To do: Return the records exactly, from the first line through the "a = 2 * math.pi * i / SEGMENTS" line.

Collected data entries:

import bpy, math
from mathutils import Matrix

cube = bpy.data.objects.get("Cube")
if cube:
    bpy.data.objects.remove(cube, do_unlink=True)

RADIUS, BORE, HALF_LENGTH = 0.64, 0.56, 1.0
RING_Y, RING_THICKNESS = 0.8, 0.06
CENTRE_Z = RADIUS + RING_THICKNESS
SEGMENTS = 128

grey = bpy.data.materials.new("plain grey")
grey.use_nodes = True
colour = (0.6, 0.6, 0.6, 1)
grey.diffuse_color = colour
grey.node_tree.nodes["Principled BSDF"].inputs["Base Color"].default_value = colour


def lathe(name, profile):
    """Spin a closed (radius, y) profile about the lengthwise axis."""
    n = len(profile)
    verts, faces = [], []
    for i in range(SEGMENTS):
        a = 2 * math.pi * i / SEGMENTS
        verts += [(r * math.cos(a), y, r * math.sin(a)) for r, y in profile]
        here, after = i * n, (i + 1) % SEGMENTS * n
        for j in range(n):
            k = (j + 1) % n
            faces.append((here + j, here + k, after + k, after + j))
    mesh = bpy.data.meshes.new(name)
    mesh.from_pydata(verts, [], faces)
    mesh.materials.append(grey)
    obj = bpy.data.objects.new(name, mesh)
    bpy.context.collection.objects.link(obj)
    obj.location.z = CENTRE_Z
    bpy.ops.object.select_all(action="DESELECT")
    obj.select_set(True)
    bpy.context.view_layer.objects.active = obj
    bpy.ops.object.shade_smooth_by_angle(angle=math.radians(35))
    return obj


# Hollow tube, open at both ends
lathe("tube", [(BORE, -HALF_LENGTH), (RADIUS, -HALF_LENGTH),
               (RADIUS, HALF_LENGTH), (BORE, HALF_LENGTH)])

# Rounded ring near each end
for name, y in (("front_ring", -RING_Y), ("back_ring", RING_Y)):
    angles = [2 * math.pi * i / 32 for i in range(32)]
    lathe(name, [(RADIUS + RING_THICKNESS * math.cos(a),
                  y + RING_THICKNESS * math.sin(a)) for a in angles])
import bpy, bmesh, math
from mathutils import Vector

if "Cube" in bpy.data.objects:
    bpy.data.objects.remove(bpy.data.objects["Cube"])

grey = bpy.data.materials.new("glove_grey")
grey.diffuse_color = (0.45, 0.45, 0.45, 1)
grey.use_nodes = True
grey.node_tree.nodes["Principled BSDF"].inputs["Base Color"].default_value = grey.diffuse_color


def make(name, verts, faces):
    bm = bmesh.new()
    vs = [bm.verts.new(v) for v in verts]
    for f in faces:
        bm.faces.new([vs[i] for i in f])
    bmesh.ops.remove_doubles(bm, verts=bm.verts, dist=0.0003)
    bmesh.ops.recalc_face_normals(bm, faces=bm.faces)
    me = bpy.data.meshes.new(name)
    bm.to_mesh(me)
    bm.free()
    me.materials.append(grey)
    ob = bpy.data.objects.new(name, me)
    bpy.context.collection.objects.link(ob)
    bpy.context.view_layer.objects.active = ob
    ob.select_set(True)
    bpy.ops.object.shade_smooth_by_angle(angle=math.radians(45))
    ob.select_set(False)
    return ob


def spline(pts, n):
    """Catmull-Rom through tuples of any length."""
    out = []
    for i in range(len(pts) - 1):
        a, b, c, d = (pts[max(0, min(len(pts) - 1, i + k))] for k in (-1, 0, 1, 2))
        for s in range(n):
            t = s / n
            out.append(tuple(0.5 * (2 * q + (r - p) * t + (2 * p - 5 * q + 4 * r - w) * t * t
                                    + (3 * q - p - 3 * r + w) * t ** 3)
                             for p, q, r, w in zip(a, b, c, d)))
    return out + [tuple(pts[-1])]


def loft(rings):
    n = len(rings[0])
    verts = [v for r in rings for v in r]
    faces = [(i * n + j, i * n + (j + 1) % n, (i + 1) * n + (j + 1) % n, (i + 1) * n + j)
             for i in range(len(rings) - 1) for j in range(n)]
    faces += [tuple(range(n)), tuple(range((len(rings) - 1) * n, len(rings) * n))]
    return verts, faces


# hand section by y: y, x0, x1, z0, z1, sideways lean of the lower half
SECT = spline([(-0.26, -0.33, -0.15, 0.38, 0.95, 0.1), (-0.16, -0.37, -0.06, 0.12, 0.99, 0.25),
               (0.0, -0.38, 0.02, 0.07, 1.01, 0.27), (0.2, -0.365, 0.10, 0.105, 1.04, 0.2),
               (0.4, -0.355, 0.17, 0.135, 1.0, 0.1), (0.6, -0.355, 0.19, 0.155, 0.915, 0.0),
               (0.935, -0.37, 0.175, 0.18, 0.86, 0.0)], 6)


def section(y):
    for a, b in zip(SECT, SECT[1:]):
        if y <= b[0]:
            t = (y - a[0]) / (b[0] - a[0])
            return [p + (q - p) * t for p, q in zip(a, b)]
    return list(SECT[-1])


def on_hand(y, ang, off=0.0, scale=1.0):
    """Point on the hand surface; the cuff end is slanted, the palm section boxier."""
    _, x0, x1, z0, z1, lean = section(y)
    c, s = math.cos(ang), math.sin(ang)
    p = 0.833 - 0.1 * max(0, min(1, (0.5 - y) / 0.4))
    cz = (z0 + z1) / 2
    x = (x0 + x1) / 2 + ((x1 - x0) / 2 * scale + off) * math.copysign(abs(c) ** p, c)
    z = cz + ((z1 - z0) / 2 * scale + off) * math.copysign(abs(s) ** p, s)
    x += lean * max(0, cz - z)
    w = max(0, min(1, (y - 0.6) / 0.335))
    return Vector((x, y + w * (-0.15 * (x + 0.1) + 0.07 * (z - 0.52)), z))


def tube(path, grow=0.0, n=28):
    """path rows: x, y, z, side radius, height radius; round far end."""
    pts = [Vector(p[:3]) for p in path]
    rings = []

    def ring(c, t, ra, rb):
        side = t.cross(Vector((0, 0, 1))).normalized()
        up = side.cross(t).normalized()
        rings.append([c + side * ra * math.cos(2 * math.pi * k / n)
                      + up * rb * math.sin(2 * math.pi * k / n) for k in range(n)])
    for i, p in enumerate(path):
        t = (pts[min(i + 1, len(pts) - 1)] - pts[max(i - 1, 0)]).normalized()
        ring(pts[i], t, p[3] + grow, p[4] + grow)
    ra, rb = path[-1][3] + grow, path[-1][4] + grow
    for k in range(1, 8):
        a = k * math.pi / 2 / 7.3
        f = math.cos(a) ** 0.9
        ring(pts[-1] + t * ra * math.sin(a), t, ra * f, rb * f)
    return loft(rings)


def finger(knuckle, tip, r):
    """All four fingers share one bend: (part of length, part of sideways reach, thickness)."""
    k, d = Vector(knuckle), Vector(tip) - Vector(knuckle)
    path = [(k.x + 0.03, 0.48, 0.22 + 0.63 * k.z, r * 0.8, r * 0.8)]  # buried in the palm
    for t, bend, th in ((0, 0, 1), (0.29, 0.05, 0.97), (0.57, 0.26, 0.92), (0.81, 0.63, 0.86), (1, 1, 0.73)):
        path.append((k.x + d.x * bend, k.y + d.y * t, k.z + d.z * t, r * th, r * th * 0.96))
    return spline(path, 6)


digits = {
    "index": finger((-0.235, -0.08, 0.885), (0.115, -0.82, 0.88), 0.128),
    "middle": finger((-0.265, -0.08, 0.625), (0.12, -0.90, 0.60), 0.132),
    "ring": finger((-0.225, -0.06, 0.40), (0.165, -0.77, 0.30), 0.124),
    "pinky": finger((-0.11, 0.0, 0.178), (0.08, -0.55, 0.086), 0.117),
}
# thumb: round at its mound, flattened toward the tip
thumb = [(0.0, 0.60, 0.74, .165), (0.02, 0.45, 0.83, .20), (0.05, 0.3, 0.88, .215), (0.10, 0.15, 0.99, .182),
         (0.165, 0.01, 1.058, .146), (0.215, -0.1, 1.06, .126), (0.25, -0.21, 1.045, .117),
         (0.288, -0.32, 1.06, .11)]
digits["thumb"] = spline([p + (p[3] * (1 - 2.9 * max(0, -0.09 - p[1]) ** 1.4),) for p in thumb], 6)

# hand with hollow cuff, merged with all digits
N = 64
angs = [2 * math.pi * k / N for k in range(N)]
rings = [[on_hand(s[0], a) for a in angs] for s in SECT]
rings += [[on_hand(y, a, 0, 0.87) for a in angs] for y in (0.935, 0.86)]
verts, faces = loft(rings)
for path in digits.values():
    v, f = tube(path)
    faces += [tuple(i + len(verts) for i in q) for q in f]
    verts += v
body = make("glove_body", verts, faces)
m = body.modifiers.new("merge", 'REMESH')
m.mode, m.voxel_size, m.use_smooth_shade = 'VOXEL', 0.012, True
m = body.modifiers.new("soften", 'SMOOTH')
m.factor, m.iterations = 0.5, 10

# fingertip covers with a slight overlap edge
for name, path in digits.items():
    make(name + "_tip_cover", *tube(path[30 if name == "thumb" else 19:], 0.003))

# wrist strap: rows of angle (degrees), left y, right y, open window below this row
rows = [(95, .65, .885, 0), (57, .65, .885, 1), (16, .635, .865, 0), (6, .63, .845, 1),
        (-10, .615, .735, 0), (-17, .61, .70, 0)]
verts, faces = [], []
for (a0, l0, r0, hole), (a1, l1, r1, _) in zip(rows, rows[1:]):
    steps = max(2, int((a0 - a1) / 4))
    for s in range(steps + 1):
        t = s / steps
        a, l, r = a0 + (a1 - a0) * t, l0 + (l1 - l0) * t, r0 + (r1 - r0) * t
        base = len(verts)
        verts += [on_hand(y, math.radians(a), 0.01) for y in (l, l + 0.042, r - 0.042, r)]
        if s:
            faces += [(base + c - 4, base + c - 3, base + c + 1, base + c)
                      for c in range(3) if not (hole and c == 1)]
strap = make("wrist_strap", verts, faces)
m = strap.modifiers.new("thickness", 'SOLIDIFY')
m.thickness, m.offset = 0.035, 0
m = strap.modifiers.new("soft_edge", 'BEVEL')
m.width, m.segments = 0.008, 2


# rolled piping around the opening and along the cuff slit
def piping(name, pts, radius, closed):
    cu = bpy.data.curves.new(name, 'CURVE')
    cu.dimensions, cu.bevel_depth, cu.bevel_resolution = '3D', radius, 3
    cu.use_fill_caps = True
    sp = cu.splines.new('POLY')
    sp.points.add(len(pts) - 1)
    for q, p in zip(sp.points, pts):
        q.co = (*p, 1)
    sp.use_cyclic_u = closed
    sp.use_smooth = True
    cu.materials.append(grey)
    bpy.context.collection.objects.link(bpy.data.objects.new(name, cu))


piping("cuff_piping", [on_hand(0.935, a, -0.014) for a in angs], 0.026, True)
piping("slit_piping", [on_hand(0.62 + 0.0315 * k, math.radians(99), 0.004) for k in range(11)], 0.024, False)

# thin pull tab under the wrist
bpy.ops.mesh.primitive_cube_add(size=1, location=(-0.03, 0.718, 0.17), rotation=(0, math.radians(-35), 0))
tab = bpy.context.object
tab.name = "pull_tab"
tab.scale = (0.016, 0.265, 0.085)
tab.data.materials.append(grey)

Written solution:
import bpy, math
from mathutils import Matrix

cube = bpy.data.objects.get("Cube")
if cube:
    bpy.data.objects.remove(cube, do_unlink=True)

RADIUS, BORE, HALF_LENGTH = 0.64, 0.56, 1.0
RING_Y, RING_THICKNESS = 0.8, 0.06
CENTRE_Z = RADIUS + RING_THICKNESS
SEGMENTS = 128

grey = bpy.data.materials.new("plain grey")
grey.use_nodes = True
colour = (0.6, 0.6, 0.6, 1)
grey.diffuse_color = colour
grey.node_tree.nodes["Principled BSDF"].inputs["Base Color"].default_value = colour


def lathe(name, profile):
    """Spin a closed (radius, y) profile about the lengthwise axis."""
    n = len(profile)
    verts, faces = [], []
    for i in range(SEGMENTS):
        a = 2 * math.pi * i / SEGMENTS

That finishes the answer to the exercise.